According to Donnenfeld, LASIK surgeons should be members of the American Academy of Ophthalmology and the American Society of Cataract and Refractive Surgery. LASIK surgeons should also be board-certified by the American Board of Ophthalmology.
"A lot of patients make a decision based on an ad in a magazine or an audio clip on radio," Donnenfeld said. This may not be the smartest approach, he said, because" there are a lot of very good doctors who advertise, but it doesn't mean a doctor is good because he advertises or offers group discounts."
"We have to go beyond the advertising or Groupons and have to treat [LASIK] as a surgical procedure," he said.

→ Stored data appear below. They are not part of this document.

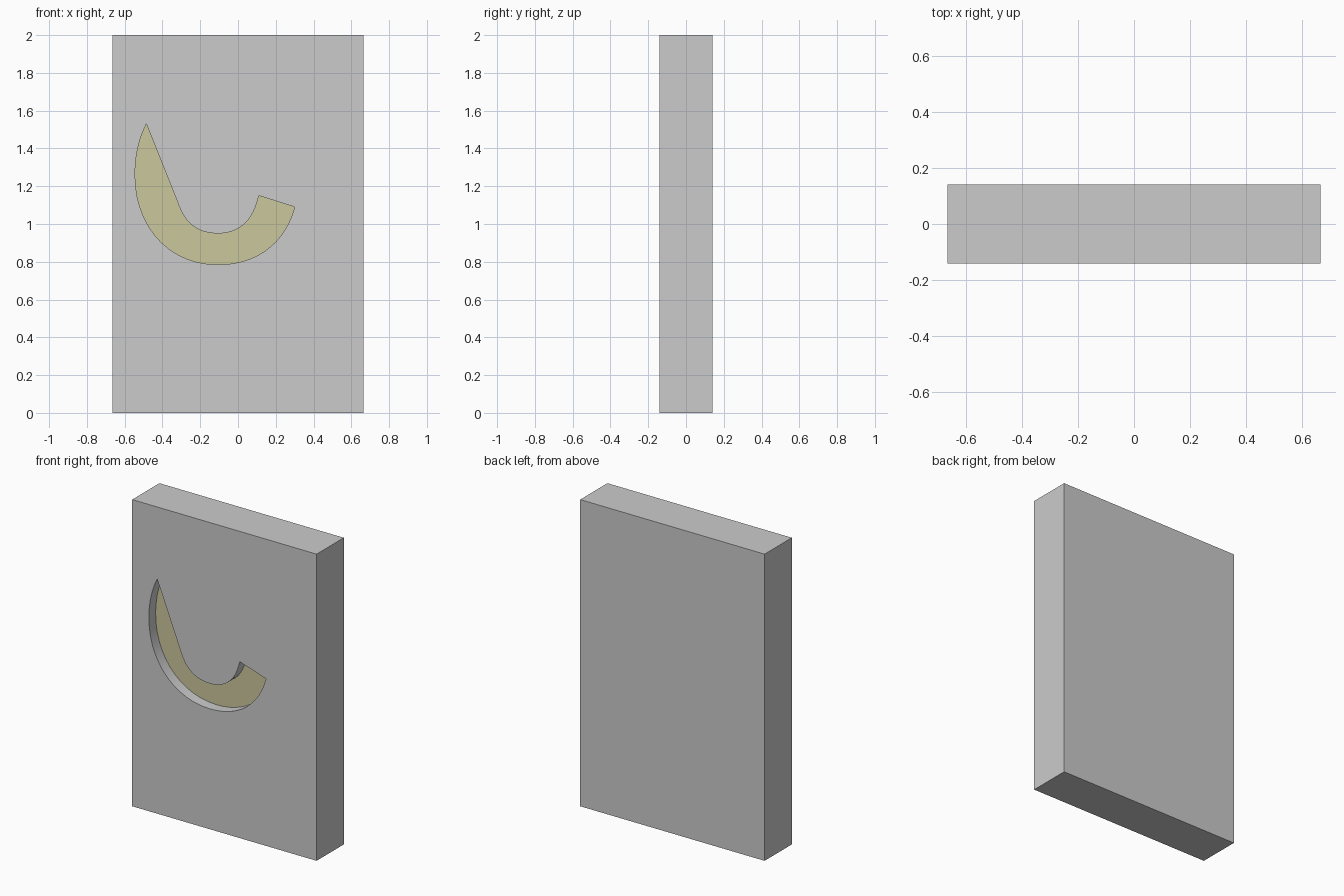
import bpy, bmesh
from mathutils import Vector
from mathutils.geometry import interpolate_bezier

if "Cube" in bpy.data.objects:
    bpy.data.objects.remove(bpy.data.objects["Cube"])

W, D, H = 1.33, 0.28, 2.0
FRONT, FLOOR = -D / 2, -0.07

# Hook outline in the front plane (x, z): cubic segments of start, handle, handle, end
SEGMENTS = [
    [(-0.485, 1.53), (-0.525, 1.45), (-0.545, 1.36), (-0.545, 1.26)],
    [(-0.545, 1.26), (-0.545, 0.99), (-0.37, 0.785), (-0.105, 0.785)],
    [(-0.105, 0.785), (0.10, 0.785), (0.25, 0.90), (0.30, 1.09)],
    [(0.11, 1.15), (0.08, 1.01), (0.0, 0.95), (-0.105, 0.95)],
    [(-0.105, 0.95), (-0.20, 0.95), (-0.27, 0.99), (-0.31, 1.09)],
]


def outline(steps=14):
    pts = []
    for seg in SEGMENTS:
        for p in interpolate_bezier(*[Vector((x, z, 0)) for x, z in seg], steps):
            if not pts or (p - pts[-1]).length > 1e-5:
                pts.append(p)
    return pts


def hook(name, y, depth=0.0):
    """Flat hook face at y, facing front, optionally extruded towards the front."""
    bm = bmesh.new()
    face = bm.faces.new([bm.verts.new((p.x, y, p.y)) for p in outline()])
    face.normal_update()
    if face.normal.y > 0:
        face.normal_flip()
    if depth:
        new = bmesh.ops.extrude_face_region(bm, geom=[face], use_keep_orig=True)["geom"]
        bmesh.ops.translate(bm, vec=(0, -depth, 0),
                            verts=[v for v in new if isinstance(v, bmesh.types.BMVert)])
        bmesh.ops.recalc_face_normals(bm, faces=bm.faces)
    return to_object(name, bm)


def to_object(name, bm):
    mesh = bpy.data.meshes.new(name)
    bm.to_mesh(mesh)
    bm.free()
    obj = bpy.data.objects.new(name, mesh)
    bpy.context.collection.objects.link(obj)
    return obj


def smooth(obj):
    bpy.ops.object.select_all(action='DESELECT')
    obj.select_set(True)
    bpy.context.view_layer.objects.active = obj
    bpy.ops.object.shade_smooth_by_angle()


# Slab
bpy.ops.mesh.primitive_cube_add(size=1, location=(0, 0, H / 2))
slab = bpy.context.object
slab.name = "slab"
slab.scale = (W, D, H)
bpy.ops.object.transform_apply(location=True, rotation=False, scale=True)

# Hook-shaped pocket cut into the front
cutter = hook("pocket_cutter", FLOOR, 0.2)
mod = slab.modifiers.new("pocket", 'BOOLEAN')
mod.operation, mod.solver, mod.object = 'DIFFERENCE', 'EXACT', cutter
bpy.context.view_layer.objects.active = slab
bpy.ops.object.modifier_apply(modifier=mod.name)
bpy.data.objects.remove(cutter)

# Open the pocket floor so the coloured panel closes it
bm = bmesh.new()
bm.from_mesh(slab.data)
floor = [f for f in bm.faces if all(abs(v.co.y - FLOOR) < 1e-4 for v in f.verts)]
bmesh.ops.delete(bm, geom=floor, context='FACES')
bm.to_mesh(slab.data)
bm.free()
smooth(slab)

# Coloured pocket floor
panel = hook("pocket_floor", FLOOR)
olive = bpy.data.materials.new("olive")
olive.diffuse_color = (0.6, 0.57, 0.34, 1)
olive.use_nodes = True
olive.node_tree.nodes["Principled BSDF"].inputs["Base Color"].default_value = olive.diffuse_color
panel.data.materials.append(olive)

Not everyone is a good candidate for LASIK, either, Donnenfeld added. People with thin or irregular corneas and other eye diseases such as dry eye, glaucoma (increased pressure in the eye) or cataract (cloudy areas in the lens) might be advised against the procedure, for example.
Donnenfeld's advice for finding a good LASIK surgeon: ask your eye doctor who he or she would see for their own eyes.
But he also stressed that as LASIK technology has improved many risks have been minimized, if not eliminated. For example, "the risk of glare and halo have largely gone away," Donnenfeld said.
"Dry eye is common after LASIK and it almost always goes away after three or six months," he noted, and people who already have dry eye prior to the surgery are not candidates for LASIK.
Infection Threatens Woman's Sight After
*Consultation with a health care professional should occur before inserting contact lenses, applying adjustments or treatments to the body, consuming medications or nutritional supplements and before dieting, fasting or exercising. None of these activities are herein presented as substitutes for competent medical treatment. See Disclaimer.